Up in the Air: Tree Climbing for Grown-Ups
If we all lived in treehouses, Mark Chisholm would be a household name.
The 40-year-old is, after all, the current world champion tree climber and will be defending his title this July in Australia at the International Tree Climbing Championship, where participants from around the world meet to try and out-ascend each other in the fastest time.
It sounds like something out of the Planet of the Apes prequel, but what Chisholm does isn't quite as unusual as you might think. There are enough people like Chisholm out there that gear companies such as New Tribe and SherrillTree and Climbing Supply cater to climbers. Meanwhile, Tree Climbers International, which bills itself as the world's first recreational tree climbing organization and school, has been around since 1983. "It's hard to know how far it's spread," says executive director Patty Jenkins, "but we've trained people from around the world." And it's a big enough sport that for the last 10 years, Chisholm has even had a sponsor, Stihl Inc., famous for its chainsaws.
Chisholm runs the Aspen Tree Expert Company, a third-generation family business in Jackson, N.J., with his parents, Steve and Laura, and older brother, Steve, Jr. "He is very highly respected in the tree care community and sets an excellent example for others," says Anita Gambill, a spokeswoman at Stihl Inc.
Indeed he is. Chisholm, who has held workshops around the world on his chosen sport, is an instructor for Rutgers University's Office of Continuing Professional Education, teaching a two-day Large Tree Climbing and Rigging course. Chisholm also helped the U.S. Department of Agriculture scout trees for the non-native, invasive Asian long-horned beetle and once shaped some pear trees accompanied by an armed U.S. government agent who needed to get a better view from a hidden camera for a covert operation.
So you might think that in his spare time, Chisholm, married and a father of three, might take up bowling. But no -- he climbs trees, both for pleasure and to train for tree climbing events. Not only does he consistently win the New Jersey State Tree Climbing Competitions, but he has also competed in the world championships 20 years in a row. This summer will be his 21st.
Before that, he was often going out on a limb. "Growing up, I climbed trees," Chisholm says, "but back then, it wasn't in the safest manner. No climbing gear or any of that jazz."
Now, Chisholm uses heavy-duty apparatus such as harnesses and ascenders. Think mountain climbing equipment, only with trees. "When you start putting on the gear, it changes a bit, and tree climbing becomes a little bit professional and not just about climbing," he says.

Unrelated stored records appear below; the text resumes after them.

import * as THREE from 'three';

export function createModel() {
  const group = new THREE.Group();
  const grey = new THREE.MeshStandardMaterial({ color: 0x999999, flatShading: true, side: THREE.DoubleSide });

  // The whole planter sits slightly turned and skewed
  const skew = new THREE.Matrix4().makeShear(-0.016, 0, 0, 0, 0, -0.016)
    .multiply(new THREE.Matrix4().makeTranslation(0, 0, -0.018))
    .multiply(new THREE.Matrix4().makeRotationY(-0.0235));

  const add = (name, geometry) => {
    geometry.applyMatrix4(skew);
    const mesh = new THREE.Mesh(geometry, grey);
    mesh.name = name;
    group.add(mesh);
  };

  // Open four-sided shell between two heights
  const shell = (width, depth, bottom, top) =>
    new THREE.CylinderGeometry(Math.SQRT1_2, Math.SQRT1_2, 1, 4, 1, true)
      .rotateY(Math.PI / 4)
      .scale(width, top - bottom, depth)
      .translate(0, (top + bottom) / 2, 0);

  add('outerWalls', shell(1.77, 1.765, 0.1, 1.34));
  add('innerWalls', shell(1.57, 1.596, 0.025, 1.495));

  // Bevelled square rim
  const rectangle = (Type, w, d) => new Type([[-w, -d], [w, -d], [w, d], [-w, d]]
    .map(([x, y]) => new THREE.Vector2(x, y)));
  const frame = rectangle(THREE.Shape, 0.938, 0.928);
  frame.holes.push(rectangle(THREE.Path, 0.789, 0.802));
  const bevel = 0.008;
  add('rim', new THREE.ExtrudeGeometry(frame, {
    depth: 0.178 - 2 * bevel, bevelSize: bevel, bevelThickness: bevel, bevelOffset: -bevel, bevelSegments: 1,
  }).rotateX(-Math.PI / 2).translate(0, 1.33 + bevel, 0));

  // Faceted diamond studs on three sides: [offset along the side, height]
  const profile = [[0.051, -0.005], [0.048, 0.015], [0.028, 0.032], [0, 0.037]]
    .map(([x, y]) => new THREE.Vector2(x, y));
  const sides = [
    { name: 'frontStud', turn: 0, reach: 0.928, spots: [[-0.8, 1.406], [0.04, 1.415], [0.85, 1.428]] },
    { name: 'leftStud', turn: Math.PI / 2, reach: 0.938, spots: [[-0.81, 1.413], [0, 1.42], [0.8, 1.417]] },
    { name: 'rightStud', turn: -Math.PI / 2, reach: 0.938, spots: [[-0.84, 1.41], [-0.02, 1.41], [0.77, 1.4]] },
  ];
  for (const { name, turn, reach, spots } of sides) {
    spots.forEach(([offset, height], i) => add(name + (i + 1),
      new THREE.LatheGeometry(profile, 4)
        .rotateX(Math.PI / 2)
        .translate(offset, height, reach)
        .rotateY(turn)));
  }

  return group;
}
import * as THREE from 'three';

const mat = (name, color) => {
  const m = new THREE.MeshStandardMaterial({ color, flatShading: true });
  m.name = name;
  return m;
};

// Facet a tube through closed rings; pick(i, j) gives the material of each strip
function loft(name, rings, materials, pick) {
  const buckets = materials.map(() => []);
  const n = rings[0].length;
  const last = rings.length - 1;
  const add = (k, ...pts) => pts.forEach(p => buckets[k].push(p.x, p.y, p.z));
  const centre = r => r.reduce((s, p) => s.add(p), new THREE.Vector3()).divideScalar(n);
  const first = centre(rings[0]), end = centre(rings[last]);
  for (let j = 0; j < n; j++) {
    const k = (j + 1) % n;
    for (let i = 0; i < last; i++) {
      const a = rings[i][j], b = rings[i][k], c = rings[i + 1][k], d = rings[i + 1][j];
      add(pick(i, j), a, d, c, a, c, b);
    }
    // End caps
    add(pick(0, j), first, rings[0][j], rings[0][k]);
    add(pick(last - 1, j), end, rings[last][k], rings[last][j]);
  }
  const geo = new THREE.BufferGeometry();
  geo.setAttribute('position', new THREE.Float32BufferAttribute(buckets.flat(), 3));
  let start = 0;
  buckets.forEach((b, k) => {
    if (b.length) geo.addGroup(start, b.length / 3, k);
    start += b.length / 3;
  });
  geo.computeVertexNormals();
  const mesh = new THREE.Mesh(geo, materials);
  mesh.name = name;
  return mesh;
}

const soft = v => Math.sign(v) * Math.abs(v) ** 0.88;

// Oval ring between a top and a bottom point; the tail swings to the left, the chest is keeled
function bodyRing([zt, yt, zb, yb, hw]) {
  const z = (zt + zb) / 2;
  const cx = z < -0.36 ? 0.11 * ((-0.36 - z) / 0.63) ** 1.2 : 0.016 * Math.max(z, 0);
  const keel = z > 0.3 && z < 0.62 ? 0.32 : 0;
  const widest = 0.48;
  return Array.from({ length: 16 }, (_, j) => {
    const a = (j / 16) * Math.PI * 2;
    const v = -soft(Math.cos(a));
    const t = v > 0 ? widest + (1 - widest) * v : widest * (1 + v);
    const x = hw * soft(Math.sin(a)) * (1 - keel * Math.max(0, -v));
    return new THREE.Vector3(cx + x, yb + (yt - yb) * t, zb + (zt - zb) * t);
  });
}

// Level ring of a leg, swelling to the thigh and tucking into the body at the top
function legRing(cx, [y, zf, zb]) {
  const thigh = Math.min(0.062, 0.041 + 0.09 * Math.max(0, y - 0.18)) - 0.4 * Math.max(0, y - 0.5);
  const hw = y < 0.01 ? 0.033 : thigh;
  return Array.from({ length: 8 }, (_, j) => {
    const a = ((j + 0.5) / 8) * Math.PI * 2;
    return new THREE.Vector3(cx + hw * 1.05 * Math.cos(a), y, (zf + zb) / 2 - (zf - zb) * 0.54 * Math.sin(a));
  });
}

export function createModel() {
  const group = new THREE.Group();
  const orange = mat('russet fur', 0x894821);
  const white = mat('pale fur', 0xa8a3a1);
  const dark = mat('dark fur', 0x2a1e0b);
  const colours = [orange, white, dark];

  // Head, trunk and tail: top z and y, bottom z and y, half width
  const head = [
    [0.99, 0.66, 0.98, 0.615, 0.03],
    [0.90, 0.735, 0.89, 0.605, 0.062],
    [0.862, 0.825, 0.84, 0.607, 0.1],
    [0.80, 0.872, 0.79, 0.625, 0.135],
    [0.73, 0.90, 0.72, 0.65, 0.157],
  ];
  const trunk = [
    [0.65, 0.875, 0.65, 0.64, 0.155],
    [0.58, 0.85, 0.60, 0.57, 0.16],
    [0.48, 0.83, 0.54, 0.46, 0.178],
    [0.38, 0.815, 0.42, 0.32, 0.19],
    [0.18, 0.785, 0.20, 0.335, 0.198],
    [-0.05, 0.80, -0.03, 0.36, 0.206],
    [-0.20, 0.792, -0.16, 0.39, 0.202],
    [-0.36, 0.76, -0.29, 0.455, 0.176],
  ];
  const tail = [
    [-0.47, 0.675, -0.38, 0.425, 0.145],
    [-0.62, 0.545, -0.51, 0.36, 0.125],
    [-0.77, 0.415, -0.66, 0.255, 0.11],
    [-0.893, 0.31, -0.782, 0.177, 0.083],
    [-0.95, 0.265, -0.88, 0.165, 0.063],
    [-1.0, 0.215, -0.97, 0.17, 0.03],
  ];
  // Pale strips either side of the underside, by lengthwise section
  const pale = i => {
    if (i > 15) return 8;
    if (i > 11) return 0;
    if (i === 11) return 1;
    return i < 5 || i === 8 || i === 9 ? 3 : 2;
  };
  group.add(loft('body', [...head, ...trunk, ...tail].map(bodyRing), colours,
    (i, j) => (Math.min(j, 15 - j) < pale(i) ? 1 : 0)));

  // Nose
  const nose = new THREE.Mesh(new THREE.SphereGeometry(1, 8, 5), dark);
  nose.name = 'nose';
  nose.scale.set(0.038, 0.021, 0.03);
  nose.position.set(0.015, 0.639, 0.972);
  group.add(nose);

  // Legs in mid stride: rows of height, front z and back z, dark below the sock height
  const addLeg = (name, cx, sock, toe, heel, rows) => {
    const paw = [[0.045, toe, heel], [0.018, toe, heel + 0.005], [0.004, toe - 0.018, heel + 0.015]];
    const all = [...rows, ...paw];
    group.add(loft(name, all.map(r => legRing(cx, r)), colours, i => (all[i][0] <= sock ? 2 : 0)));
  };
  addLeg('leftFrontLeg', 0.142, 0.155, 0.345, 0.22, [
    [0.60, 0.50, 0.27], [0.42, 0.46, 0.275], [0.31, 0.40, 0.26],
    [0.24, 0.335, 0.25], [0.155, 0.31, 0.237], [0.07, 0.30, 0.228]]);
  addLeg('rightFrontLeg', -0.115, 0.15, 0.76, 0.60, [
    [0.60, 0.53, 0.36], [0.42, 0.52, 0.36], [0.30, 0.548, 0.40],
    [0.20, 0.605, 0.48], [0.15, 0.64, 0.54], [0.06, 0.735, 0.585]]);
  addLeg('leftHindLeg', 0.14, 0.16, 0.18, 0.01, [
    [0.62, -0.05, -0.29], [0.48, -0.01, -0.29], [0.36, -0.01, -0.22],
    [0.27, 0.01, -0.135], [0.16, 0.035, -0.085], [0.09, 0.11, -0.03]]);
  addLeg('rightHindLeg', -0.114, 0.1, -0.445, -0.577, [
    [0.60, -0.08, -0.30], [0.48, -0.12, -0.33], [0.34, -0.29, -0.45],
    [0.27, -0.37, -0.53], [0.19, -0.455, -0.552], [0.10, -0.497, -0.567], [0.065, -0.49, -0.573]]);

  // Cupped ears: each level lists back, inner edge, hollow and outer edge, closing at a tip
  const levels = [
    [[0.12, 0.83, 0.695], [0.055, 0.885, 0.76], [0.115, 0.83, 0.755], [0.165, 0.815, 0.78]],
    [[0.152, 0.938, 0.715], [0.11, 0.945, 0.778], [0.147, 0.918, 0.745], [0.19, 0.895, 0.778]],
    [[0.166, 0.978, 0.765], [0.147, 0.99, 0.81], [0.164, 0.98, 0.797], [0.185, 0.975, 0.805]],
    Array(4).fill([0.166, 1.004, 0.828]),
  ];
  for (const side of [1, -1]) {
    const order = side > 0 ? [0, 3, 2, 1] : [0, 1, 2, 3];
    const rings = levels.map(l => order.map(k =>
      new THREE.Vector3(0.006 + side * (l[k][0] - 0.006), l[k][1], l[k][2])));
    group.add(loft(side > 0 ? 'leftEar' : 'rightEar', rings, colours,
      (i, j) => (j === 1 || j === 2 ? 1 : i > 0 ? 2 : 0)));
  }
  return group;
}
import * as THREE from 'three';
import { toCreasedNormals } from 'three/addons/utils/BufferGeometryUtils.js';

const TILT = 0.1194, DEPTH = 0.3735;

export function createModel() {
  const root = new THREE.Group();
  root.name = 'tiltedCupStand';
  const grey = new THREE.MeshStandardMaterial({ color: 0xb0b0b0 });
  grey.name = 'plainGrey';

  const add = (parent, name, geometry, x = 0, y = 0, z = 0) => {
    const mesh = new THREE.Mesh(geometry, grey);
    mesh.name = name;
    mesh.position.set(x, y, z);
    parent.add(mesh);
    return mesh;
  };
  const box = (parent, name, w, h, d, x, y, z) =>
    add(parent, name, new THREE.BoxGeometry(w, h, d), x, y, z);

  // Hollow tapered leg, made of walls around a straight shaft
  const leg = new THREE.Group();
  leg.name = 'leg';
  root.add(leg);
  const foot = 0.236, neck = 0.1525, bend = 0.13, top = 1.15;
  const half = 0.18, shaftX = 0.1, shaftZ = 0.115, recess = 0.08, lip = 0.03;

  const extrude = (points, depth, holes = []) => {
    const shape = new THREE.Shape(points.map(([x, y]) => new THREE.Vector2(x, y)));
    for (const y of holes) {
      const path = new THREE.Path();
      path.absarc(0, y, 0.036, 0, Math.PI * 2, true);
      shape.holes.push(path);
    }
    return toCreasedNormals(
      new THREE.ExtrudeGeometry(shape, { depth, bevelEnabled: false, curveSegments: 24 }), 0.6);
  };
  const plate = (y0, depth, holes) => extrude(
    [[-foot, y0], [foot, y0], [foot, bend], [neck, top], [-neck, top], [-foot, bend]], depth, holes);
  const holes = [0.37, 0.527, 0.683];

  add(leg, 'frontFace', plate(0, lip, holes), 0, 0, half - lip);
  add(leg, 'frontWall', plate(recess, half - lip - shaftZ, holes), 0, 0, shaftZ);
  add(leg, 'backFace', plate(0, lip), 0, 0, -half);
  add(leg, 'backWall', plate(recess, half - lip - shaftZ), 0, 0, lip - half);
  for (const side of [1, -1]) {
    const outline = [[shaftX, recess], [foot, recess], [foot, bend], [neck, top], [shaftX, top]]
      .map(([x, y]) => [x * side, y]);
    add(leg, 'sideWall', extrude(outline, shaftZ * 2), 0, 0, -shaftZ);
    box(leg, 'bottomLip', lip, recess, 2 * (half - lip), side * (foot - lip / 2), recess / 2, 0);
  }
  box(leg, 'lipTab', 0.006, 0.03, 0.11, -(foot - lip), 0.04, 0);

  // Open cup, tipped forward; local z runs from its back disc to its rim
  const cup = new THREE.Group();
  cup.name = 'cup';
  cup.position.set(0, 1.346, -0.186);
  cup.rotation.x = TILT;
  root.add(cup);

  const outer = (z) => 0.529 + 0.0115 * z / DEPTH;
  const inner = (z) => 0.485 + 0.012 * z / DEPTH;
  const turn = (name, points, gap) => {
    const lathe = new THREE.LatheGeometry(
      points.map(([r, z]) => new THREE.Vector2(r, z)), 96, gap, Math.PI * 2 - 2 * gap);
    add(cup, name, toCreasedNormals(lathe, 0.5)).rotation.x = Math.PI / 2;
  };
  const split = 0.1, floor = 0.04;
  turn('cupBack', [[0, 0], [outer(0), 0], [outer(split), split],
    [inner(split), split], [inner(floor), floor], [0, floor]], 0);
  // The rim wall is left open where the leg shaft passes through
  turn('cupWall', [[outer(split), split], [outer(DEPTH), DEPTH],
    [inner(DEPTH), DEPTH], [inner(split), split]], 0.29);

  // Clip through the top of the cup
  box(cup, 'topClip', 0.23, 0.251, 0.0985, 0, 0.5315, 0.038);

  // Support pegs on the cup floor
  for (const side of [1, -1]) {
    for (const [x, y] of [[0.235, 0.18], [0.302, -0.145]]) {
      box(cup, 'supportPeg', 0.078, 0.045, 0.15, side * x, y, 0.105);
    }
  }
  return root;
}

While arborists like Chisholm have a risky profession -- earlier this month, a Florida tree trimmer was electrocuted removing a palm frond from a power line -- the equipment reduces the risk of falling considerably.
"It's the safest way to go," Jenkins says. "For the recreational climber, gear makes climbing a tree safer than crossing the street."
It is also an accessible activity. You don't have to be a world champion climber to climb trees. "We've trained people in post-prostate cancer treatment to climb trees, and we have a friend up in New York who was climbing every day into his 80s. He was 84 when he quit," Jenkins says. "You don't have to be in perfect condition to climb trees, and it doesn't require a lot of strength. Your weight has to be somewhat in proportion to your height; if you're overweight, you will have some trouble pulling yourself up. But mostly, you just need to be able to push yourself up with your legs."
Chisholm has scaled trees as tall as approximately 330 feet, which is about one-third the height of the Eiffel Tower or the equivalent of a 30-story building. The average height of one of the trees in the international events -- which includes contests like the European Tree Climbing Championship and the Asia-Pacific Tree Climbing Competition -- is about 100 feet.
"People from around the world come to the world competition," Chisholm explains, "and in many countries, the trees don't go over 60 feet."
In other words, the tree climbing competitions strive to be a level playing field for everyone, although Jenkins describes Chisholm as one-of-a-kind. "He is a wizard. I think that's the only way to put it. He's like a magician. Watching Mark climb a tree is like watching a perfect athlete run for a gold medal."
Chisholm isn't certain how much longer he will remain a contender, though he's already eyeing the world championship in Portland, Ore., in 2012.
"I take it year by year," says Chisholm, who does both cardiovascular and weight training in preparation for his competitions.
"It's an interesting way to get outside and to do something we all enjoyed as a kid," he says. "This just takes it to another level."
SecondAct contributor Geoff Williams is a freelance journalist based in Loveland, Ohio, and the author of several books, including C.C. Pyle's Amazing Foot Race: The True Story of the 1928 Coast-to-Coast Run Across America.